**DATA SUPPLIED**
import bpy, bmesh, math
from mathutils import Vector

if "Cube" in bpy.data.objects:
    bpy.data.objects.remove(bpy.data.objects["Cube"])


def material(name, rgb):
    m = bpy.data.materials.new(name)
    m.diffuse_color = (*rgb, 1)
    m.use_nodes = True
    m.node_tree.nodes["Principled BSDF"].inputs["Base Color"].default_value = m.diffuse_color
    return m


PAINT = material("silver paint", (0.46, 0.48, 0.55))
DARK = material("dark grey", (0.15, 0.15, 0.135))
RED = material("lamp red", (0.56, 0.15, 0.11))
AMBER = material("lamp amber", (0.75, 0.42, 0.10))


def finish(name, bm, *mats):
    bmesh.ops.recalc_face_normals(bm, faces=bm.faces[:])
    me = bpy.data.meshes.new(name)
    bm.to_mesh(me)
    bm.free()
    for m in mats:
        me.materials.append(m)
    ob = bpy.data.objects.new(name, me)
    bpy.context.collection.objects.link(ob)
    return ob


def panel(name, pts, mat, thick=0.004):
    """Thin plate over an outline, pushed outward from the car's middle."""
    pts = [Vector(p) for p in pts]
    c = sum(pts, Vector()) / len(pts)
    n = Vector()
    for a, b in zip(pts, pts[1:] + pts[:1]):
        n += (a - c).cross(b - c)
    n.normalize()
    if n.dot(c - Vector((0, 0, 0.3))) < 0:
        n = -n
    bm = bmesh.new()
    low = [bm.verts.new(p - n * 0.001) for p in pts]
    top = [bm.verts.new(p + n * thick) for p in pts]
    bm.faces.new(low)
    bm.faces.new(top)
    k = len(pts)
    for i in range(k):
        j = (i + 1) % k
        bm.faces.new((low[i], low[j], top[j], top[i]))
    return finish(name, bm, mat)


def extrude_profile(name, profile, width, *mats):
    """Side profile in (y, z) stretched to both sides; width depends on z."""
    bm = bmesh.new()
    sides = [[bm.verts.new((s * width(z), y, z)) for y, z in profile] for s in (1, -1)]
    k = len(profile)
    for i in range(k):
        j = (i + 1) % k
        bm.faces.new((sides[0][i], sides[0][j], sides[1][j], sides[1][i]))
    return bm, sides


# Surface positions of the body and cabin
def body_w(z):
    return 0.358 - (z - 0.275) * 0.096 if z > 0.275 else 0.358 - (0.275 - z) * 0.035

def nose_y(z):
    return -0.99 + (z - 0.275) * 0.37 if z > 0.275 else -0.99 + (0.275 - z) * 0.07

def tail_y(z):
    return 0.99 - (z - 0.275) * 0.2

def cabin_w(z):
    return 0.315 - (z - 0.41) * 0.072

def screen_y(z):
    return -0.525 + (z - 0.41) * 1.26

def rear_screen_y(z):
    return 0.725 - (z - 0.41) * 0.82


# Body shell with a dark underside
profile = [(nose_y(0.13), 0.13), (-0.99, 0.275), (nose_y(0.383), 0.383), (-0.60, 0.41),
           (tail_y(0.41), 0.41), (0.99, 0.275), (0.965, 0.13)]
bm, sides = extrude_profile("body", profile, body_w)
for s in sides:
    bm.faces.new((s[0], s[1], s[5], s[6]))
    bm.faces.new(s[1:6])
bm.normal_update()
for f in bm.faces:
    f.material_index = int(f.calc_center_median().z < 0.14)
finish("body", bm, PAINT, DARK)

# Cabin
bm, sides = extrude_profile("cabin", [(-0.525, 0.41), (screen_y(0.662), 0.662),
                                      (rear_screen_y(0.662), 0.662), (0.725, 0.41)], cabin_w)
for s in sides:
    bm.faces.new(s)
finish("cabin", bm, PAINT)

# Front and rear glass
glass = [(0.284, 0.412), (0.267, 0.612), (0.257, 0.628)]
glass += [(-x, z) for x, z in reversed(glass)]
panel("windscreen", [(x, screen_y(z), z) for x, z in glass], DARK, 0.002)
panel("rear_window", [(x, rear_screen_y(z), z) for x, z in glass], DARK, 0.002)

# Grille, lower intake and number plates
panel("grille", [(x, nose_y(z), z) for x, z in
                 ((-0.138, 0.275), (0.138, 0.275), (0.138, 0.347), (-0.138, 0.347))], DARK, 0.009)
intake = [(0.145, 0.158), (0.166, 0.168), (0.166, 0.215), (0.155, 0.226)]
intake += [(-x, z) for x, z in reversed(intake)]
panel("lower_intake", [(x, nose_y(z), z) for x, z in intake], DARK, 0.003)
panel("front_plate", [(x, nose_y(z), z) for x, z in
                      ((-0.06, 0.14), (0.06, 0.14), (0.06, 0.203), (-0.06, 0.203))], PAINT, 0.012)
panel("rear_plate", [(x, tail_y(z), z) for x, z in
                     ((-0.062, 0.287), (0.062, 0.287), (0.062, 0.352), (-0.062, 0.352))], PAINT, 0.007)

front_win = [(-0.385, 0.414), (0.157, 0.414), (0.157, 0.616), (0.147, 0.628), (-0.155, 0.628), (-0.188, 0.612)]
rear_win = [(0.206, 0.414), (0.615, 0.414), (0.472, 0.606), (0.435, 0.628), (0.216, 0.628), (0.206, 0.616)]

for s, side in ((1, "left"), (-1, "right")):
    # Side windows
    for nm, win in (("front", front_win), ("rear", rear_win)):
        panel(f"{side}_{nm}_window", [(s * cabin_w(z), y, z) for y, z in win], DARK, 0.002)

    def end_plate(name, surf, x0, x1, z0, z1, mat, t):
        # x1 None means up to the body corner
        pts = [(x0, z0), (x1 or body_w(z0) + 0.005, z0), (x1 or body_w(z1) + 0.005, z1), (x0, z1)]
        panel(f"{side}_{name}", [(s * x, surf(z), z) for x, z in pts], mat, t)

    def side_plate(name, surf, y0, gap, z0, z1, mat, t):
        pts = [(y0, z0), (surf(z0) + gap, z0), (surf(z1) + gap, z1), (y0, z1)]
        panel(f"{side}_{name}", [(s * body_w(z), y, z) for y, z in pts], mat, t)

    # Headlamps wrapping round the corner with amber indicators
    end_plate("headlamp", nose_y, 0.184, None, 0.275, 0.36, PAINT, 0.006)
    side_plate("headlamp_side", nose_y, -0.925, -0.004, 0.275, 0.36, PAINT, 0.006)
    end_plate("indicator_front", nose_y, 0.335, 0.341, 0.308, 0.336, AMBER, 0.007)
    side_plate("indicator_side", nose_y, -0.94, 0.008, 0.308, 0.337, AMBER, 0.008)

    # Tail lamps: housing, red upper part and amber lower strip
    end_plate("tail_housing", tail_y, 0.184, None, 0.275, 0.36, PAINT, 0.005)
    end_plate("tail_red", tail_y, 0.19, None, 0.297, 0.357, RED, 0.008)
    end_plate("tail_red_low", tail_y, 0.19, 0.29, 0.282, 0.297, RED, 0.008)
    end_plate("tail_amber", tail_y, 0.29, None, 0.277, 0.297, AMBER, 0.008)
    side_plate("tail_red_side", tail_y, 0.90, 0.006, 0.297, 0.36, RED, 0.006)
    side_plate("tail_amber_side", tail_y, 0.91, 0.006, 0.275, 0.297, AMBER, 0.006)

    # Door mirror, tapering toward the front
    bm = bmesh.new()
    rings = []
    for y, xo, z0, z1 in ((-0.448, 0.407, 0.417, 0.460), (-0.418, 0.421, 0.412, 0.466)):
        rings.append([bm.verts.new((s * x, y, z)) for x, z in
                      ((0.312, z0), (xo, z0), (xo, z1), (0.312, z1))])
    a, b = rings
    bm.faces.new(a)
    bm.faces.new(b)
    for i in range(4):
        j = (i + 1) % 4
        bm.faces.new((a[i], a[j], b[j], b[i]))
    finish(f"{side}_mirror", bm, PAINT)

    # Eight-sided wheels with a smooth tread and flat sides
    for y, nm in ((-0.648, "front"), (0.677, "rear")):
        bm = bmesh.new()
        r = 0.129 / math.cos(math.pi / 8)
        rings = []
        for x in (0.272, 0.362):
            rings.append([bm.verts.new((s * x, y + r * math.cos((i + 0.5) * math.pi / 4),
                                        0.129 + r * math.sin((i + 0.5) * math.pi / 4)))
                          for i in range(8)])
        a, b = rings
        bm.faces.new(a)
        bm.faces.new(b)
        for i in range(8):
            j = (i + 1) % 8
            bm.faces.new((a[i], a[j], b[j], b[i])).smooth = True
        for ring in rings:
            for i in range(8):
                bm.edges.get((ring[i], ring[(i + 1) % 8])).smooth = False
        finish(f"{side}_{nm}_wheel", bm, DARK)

**TASK BRIEF**
The lines to retype, exactly and only, run from the first line of the material through the line with "m.use_nodes = True".

**YOUR RESPONSE**
import bpy, bmesh, math
from mathutils import Vector

if "Cube" in bpy.data.objects:
    bpy.data.objects.remove(bpy.data.objects["Cube"])


def material(name, rgb):
    m = bpy.data.materials.new(name)
    m.diffuse_color = (*rgb, 1)
    m.use_nodes = True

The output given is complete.